Another question addresses the stigma of getting help for mental health concerns. “If your child resists or refuses seeking help from a counselor, ask them, ‘Why don’t you want to go? What are you afraid of?’ and then listen,” Gray said.
“I’ve been working in this field for over 25 years. More has happened in the last five years to prevent suicide and reduce the stigma of getting help than in the 20 before then. So we’re seeing improvements,” Gray said.
One parent asked about the protocol the school follows when the death of a student has been reported. “First we verify. We have Resource Officer Ricci to help with that. We don’t want to put out any misinformation.”
Bingham said the next step is to notify the student body, but they have changed the way they do that. “We don’t make a general announcement anymore. We send people, counselors and other staff to every classroom and tell the students in person that one of their classmates has passed away,” Bingham said.
After that, the school informs the parents of the student body, contacts the district, creates a crisis team and focuses on the needs of the “kids who are still here.” They respect the wishes of the family in choosing what information to share.
One parent read a text message question from her daughter who asked about missing homework and getting behind in class due to the grieving process. Hatton and Bingham said that when that happens, students should speak with teachers or with administrators. “They can come tell me, and most teachers would help them get caught up,” Bingham said.
Other questions addressed what to do if kids are joking about suicide. Hatton said that she herself realized she was using language that was inappropriate. “You need to model the correct behavior. I don’t say things like ‘Kill me now’ when I’m stressed out anymore.”
Other panelists discussed the logistics of keeping kids safe. “If you have pills, if you have guns or ammunition, go home tonight and do what you need to do to keep them out of the hands of your kids. I can’t stress that enough,” Colburn said.

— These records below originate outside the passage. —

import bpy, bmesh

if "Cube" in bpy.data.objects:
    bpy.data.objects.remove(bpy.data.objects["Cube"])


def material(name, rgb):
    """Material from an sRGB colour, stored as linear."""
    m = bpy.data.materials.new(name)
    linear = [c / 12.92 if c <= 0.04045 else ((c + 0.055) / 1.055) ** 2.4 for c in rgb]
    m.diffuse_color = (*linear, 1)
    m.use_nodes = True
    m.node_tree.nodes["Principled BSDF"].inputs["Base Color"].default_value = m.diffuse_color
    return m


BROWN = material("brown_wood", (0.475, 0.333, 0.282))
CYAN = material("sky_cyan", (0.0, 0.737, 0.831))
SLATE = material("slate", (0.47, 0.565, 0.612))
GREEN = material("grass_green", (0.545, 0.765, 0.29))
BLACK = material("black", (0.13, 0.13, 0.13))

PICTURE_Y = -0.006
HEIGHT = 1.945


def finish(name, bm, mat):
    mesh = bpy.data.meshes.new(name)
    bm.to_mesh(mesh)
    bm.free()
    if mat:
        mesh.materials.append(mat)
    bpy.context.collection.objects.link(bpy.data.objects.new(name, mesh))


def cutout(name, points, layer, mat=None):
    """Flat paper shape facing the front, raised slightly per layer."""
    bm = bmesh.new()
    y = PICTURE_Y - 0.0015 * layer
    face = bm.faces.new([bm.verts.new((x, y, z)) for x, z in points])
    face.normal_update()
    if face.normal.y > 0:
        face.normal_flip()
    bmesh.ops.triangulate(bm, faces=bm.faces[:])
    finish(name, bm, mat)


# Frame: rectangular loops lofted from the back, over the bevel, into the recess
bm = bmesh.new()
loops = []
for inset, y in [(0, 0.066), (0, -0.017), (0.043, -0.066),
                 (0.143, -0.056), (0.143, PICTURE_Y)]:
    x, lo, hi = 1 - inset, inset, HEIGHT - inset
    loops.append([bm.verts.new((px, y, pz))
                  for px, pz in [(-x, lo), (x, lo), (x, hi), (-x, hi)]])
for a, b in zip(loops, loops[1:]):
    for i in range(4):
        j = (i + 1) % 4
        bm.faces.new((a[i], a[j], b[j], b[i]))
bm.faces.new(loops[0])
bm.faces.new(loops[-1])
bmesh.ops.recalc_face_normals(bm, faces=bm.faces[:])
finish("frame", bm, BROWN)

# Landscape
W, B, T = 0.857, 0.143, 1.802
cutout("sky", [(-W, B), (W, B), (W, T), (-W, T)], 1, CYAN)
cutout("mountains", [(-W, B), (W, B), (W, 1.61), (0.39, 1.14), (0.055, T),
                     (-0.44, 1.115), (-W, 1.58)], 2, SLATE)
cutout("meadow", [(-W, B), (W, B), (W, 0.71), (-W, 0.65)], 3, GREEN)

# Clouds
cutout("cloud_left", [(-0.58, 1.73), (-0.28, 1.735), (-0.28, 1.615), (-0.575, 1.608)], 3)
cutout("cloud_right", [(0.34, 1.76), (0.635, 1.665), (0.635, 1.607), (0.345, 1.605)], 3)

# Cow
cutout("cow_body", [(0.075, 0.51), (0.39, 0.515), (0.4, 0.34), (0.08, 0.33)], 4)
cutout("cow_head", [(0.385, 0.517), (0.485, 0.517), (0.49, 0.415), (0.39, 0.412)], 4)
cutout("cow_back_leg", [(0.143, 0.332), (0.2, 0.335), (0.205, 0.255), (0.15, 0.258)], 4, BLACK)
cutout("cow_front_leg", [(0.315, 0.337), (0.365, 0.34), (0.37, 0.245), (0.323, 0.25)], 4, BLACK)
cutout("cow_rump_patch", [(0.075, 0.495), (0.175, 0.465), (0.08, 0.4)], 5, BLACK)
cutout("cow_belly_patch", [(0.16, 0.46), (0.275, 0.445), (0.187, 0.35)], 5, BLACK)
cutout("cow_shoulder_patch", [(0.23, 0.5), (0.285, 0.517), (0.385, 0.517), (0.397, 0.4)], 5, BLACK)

Two points focused on what has proven to work, and what hasn’t. The first is asking the question outright: “Are you thinking of killing yourself?” “The Mayo Clinic produced this video, and it discusses asking this question. It has been shown that this question itself doesn’t raise the risk of suicide. It opens the door to a conversation. But it’s a hard question to ask,” Hatton said.
Hatton and Gray both said that whatever the answer is, just listen. When you do reply, make sure what you say is validating and empathetic. And then reach out if appropriate. “There are some secrets you don’t keep,” Gray said.

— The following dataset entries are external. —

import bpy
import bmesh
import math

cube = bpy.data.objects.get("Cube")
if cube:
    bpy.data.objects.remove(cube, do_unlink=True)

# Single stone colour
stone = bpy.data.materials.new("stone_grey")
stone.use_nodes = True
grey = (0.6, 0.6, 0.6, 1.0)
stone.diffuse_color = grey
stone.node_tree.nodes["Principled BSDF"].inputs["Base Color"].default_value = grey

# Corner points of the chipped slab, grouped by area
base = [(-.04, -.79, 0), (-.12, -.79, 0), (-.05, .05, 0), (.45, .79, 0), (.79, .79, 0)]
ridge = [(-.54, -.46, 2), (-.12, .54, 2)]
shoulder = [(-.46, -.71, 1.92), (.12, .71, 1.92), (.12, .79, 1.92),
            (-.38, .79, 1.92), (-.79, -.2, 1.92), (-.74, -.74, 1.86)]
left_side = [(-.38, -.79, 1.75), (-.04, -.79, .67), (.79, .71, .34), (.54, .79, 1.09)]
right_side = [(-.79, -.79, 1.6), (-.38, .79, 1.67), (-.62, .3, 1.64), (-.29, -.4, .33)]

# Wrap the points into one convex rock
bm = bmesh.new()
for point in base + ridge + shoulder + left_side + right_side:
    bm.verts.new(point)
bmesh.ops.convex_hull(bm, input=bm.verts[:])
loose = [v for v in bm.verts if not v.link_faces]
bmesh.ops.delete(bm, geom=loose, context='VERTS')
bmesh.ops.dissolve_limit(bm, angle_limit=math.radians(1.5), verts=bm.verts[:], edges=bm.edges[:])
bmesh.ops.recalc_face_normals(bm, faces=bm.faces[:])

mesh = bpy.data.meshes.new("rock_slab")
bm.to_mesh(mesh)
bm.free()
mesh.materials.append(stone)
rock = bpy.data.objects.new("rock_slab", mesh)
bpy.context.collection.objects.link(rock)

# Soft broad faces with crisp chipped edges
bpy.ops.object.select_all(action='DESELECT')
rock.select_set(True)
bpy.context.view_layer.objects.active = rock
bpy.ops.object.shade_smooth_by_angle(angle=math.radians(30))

One thing that is avoided is reporting by the media. “We know that when the media reports a suicide, then more occur. We don’t want it to become a cluster of suicides. So schools have a tightrope to walk between getting out information and keeping kids safe,” Gray said.
The panel all said that parents can model resilience behaviors for kids. “They need to see you reach out for help. They need to know that no one does it alone. They need to see you fall and then get back up again,” Hatton said.
The meeting was well-attended, but could have accommodated hundreds more parents. Someone asked, “How do we engage the parents who aren’t here tonight?” Hatton echoed her theme to reach out. “Post something on social media that you learned tonight, talk to other parents the next time you see them. Don’t just reach out when things are wrong, reach out when you learned something.”
The Safe UT app is available for phones and also as a website at safeut.med.utah.edu. The National Suicide Prevention line and chat is available 24 hours a day at 1-800-273-8255.